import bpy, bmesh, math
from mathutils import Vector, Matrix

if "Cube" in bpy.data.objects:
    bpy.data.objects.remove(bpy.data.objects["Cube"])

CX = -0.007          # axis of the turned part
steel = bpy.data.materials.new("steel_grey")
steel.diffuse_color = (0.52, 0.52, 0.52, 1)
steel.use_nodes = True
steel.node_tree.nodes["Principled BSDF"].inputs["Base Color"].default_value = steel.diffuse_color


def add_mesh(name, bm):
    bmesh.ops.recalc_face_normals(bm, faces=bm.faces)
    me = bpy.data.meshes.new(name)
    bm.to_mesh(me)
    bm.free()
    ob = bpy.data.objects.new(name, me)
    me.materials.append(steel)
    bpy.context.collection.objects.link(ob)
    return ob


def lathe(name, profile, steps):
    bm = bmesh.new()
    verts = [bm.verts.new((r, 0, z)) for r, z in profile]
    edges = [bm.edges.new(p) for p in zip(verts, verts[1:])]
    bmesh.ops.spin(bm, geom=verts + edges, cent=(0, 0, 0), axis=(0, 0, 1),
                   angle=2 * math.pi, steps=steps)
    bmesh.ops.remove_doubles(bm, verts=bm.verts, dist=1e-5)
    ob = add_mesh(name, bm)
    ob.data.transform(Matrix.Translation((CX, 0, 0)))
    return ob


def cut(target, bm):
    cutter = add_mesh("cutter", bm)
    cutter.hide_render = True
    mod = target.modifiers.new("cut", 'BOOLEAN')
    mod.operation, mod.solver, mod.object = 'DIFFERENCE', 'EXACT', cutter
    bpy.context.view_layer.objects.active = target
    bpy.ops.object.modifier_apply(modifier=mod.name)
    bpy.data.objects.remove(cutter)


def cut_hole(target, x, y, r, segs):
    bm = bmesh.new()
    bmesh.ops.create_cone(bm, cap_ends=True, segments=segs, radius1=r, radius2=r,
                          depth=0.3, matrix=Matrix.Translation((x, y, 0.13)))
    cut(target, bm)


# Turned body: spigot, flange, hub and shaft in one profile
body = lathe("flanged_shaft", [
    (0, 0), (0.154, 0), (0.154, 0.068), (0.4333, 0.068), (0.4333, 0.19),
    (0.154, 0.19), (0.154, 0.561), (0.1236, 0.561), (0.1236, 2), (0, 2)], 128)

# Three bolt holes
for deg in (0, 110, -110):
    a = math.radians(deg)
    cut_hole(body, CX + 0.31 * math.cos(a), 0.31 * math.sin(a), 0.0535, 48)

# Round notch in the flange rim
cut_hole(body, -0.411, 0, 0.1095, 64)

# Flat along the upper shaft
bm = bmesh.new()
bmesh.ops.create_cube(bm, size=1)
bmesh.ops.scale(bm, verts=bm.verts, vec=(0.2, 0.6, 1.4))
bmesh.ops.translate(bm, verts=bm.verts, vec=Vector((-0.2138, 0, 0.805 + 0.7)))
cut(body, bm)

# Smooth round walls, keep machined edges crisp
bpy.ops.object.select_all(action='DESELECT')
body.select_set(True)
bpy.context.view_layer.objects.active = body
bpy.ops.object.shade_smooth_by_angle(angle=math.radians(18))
※
Each record is to be restated word for word.

import bpy, bmesh, math
from mathutils import Vector, Matrix

if "Cube" in bpy.data.objects:
    bpy.data.objects.remove(bpy.data.objects["Cube"])

CX = -0.007          # axis of the turned part
steel = bpy.data.materials.new("steel_grey")
steel.diffuse_color = (0.52, 0.52, 0.52, 1)
steel.use_nodes = True
steel.node_tree.nodes["Principled BSDF"].inputs["Base Color"].default_value = steel.diffuse_color


def add_mesh(name, bm):
    bmesh.ops.recalc_face_normals(bm, faces=bm.faces)
    me = bpy.data.meshes.new(name)
    bm.to_mesh(me)
    bm.free()
    ob = bpy.data.objects.new(name, me)
    me.materials.append(steel)
    bpy.context.collection.objects.link(ob)
    return ob


def lathe(name, profile, steps):
    bm = bmesh.new()
    verts = [bm.verts.new((r, 0, z)) for r, z in profile]
    edges = [bm.edges.new(p) for p in zip(verts, verts[1:])]
    bmesh.ops.spin(bm, geom=verts + edges, cent=(0, 0, 0), axis=(0, 0, 1),
                   angle=2 * math.pi, steps=steps)
    bmesh.ops.remove_doubles(bm, verts=bm.verts, dist=1e-5)
    ob = add_mesh(name, bm)
    ob.data.transform(Matrix.Translation((CX, 0, 0)))
    return ob


def cut(target, bm):
    cutter = add_mesh("cutter", bm)
    cutter.hide_render = True
    mod = target.modifiers.new("cut", 'BOOLEAN')
    mod.operation, mod.solver, mod.object = 'DIFFERENCE', 'EXACT', cutter
    bpy.context.view_layer.objects.active = target
    bpy.ops.object.modifier_apply(modifier=mod.name)
    bpy.data.objects.remove(cutter)


def cut_hole(target, x, y, r, segs):
    bm = bmesh.new()
    bmesh.ops.create_cone(bm, cap_ends=True, segments=segs, radius1=r, radius2=r,
                          depth=0.3, matrix=Matrix.Translation((x, y, 0.13)))
    cut(target, bm)


# Turned body: spigot, flange, hub and shaft in one profile
body = lathe("flanged_shaft", [
    (0, 0), (0.154, 0), (0.154, 0.068), (0.4333, 0.068), (0.4333, 0.19),
    (0.154, 0.19), (0.154, 0.561), (0.1236, 0.561), (0.1236, 2), (0, 2)], 128)

# Three bolt holes
for deg in (0, 110, -110):
    a = math.radians(deg)
    cut_hole(body, CX + 0.31 * math.cos(a), 0.31 * math.sin(a), 0.0535, 48)

# Round notch in the flange rim
cut_hole(body, -0.411, 0, 0.1095, 64)

# Flat along the upper shaft
bm = bmesh.new()
bmesh.ops.create_cube(bm, size=1)
bmesh.ops.scale(bm, verts=bm.verts, vec=(0.2, 0.6, 1.4))
bmesh.ops.translate(bm, verts=bm.verts, vec=Vector((-0.2138, 0, 0.805 + 0.7)))
cut(body, bm)

# Smooth round walls, keep machined edges crisp
bpy.ops.object.select_all(action='DESELECT')
body.select_set(True)
bpy.context.view_layer.objects.active = body
bpy.ops.object.shade_smooth_by_angle(angle=math.radians(18))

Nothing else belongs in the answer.